Sunday, August 06, 2006

A Blast from the Past

It was a truly delightful week in small town America. My wife and I joined our grandsons at the County Fair! Actually it's called the Central Mississippi Fair as it covers several rural counties.

My two grandsons are two and five years old respectively, the perfect ages to visit the county fair. It's exciting to view the exhibits, the rides, the lights, the food and the carnival games through their young eyes. Everything is a delight! There is no cynicism, no negativism, just pure joy.

As an "old timer" who grew up in the 1950's when fairs were bigger, brighter, and substantially better attended, I can look back and see tremendous differences between then and now. But, in those days county fairs had virtually no competition. In the 1950's there were no video games, no arcades, almost no television, no computers, virtually no fast food (no McDonald's???), and no distractions.

When the traveling carnival with its fast moving metal machines, bright lights, loud music, big tents, plush teddy bears and food stands set up in the vacant field, it was a wonder to the senses.

In the 1950's carnivals brought things to town that you could literally see and do only once a year! Today, the carnival seems tame, dirty and old. A pale imitation of the worlds you can visit on your video game, local mall, arcade, Chuckie Cheese, Dave & Busters, or the nearby Six Flags or Disney World.

The traveling carnivals have fallen on hard times. The carnival visiting our little town had old, well worn rides with most of the lights missing. Some had 50 coats of paint and might well be the same machines I had ridden when I was five. But none of the mattered to my grandsons. It was all new, bright and shiny to them.

Thinking of the 1950's let's remember that it was only a few years earlier, August 6, 1945 that President Harry Truman effectively ended World War Two by ordering the use of an atomic bomb on Hiroshima, Japan. A few thousand people around the world will note the tragedy today in prayer and moments of silence. LINK: CLICK HERE

While we're remembering all the joys of the 1950's, we need to remember the school air raid drills and the "duck and cover" maneuvers under our little school desks. For the last 60 years we have lived under the threat of nuclear annihilation.

At this point we're nearing 3,000 tragic deaths of American Soldiers in Iraq. And let's not forget that thousands of Iraqis have also died. But 220,000 died in Hiroshima. 220,000 in one day, one moment.

It is also important to note that on this day, exactly 61 years from the moment the atomic bomb dropped on Hiroshima (and don't think for a second that this timing was accidental), the Iranian President Ahmadinejad rejected all demands that Iran cease it's rapid development of atomic weapons. LINK: CLICK HERE

In fact Terhan announced that Iran will expand, not suspend, uranium enrichment, in defiance of a U.N. Security Council resolution.

It's also no coincidence that that Iranian President Mahmoud Ahmadinejad also proposed his solution for ending violence in the middle east: the destruction and removal of Israel from the planet.

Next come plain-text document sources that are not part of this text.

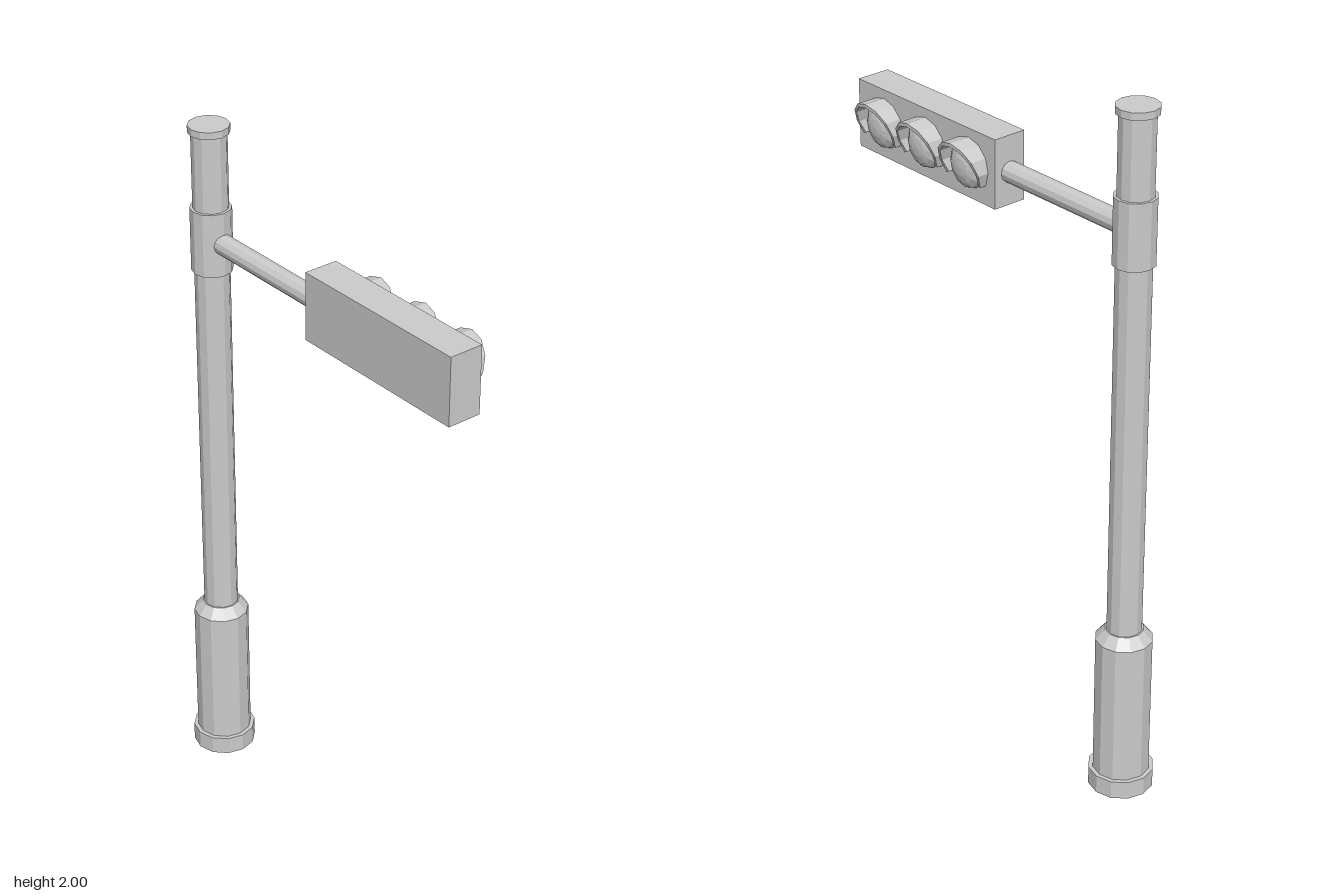
import * as THREE from 'three';

const SIDES = 12;
const POLE_X = -0.013, POLE_Z = -0.464;
const ARM_Y = 1.674;

const material = new THREE.MeshStandardMaterial({ color: 0xcccccc, flatShading: true });

function part(name, geometry, x = 0, y = 0, z = 0) {
  const mesh = new THREE.Mesh(geometry, material);
  mesh.name = name;
  mesh.position.set(x, y, z);
  return mesh;
}

// Upright cylinder between two heights
function drum(name, rBottom, rTop, y0, y1) {
  return part(name, new THREE.CylinderGeometry(rTop, rBottom, y1 - y0, SIDES), 0, (y0 + y1) / 2, 0);
}

// Thick arched hood along +x, open below, with a slanted front edge
function hoodGeometry(outer, inner) {
  const steps = 8, pos = [], index = [];
  const front = (y) => 0.033 + 0.03 * (y / outer);
  for (let i = 0; i <= steps; i++) {
    const a = THREE.MathUtils.degToRad(-30 + 30 * i);
    const s = Math.sin(a), c = Math.cos(a);
    const f = front(outer * s);
    pos.push(0, outer * s, outer * c, f, outer * s, outer * c);
    pos.push(f, inner * s, inner * c, 0, inner * s, inner * c);
  }
  for (let i = 0; i < steps; i++) {
    for (let j = 0; j < 4; j++) {
      const k = (j + 1) % 4;
      const a = i * 4 + j, b = i * 4 + k, c = b + 4, d = a + 4;
      index.push(a, b, c, a, c, d);
    }
  }
  const n = steps * 4;
  index.push(0, 2, 1, 0, 3, 2, n, n + 1, n + 2, n, n + 2, n + 3);
  const g = new THREE.BufferGeometry();
  g.setAttribute('position', new THREE.Float32BufferAttribute(pos, 3));
  g.setIndex(index);
  const flat = g.toNonIndexed();
  flat.computeVertexNormals();
  return flat;
}

export function createModel() {
  const model = new THREE.Group();
  model.name = 'trafficSignal';

  // Post: stepped base, shaft, collar and cap
  const post = new THREE.Group();
  post.name = 'post';
  post.position.set(POLE_X, 0, POLE_Z);
  post.add(
    drum('baseFlange', 0.091, 0.091, 0, 0.054),
    drum('baseSleeve', 0.079, 0.079, 0.054, 0.473),
    drum('baseShoulder', 0.079, 0.053, 0.473, 0.503),
    drum('shaft', 0.049, 0.049, 0.503, 1.982),
    drum('armCollar', 0.057, 0.057, 1.58, 1.764),
    drum('cap', 0.057, 0.057, 1.98, 2.0)
  );
  model.add(post);

  // Horizontal arm from collar to signal box
  const armGeo = new THREE.CylinderGeometry(0.029, 0.029, -POLE_Z + 0.01, SIDES).rotateX(Math.PI / 2);
  model.add(part('arm', armGeo, POLE_X, ARM_Y - 0.002, (POLE_Z + 0.01) / 2));

  // Signal box
  model.add(part('signalBox', new THREE.BoxGeometry(0.099, 0.194, 0.556), -0.0125, 1.676, 0.278));

  // Three hooded lamps on the +x face
  const lensGeo = new THREE.SphereGeometry(0.064, SIDES, 4, 0, Math.PI * 2, 0, Math.PI / 2)
    .rotateZ(-Math.PI / 2).scale(0.5, 1, 1);
  const hoodGeo = hoodGeometry(0.077, 0.067);
  for (const z of [0.104, 0.277, 0.45]) {
    const lamp = new THREE.Group();
    lamp.name = 'lamp';
    lamp.position.set(0.037, 1.671, z);
    lamp.add(part('lens', lensGeo), part('hood', hoodGeo));
    model.add(lamp);
  }
  return model;
}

I'm so pleased we could share a tiny part of the past with our grandchildren this past week. I'm glad they could experience the fun of an old fashioned county fair.

It's tragic that I am forced to share another legacy of the 1950's with my grandchildren, the constant fear of nuclear war and destruction. The fear that a dictator will use nuclear weapons to further his own ambitions or his own warped view of the world order.

We had all hoped the end of the cold war had brought that era to a close.

I guess we all better practice to duck and cover.




1 comment:

Vigilante said...

Wizard, I also go back - way back - almost as far back as you. So check me on my recollections: The Soviets built and tested their first atomic bomb in the early 50's and their first 'thermo-nuclear' hydrogen bomb by the mid-50's (say). Now it's my recollection that during the period of Herman Kahn and John Birch Society that followed in the early stages of USA-USSR nuclear deterrence (mutually assured destruction - MAD), that some right wingers looked back nostalgically for the days when we had the bomb and the Soviets didn't; and that wouldn't it have been great if we could have whacked them before they had something to whack us back with? Back in those bad ol' days of crawling under desks in school drills, those wistful thoughts occurred to many of us.

Now, the way the whole thing turned out with cool-headed patience, diplomatic assertiveness and cautious statesmanship, we all agree that The Cold War (now called by some as World War III) turned out okay. Right? Much better than America being written down in history as the authors of countless additional Hiroshimas and Nagasakis with Russian suffixes?

Is this not a lesson for us in our current confrontation with the idiot-madman in Tehran? All we need is leaders honed with the same skills as before and we can hopeful?

Thanks for bringing up this somber subject on this date. We all need to pause, ponder and reflect.

I'll try to make my county's next county fair.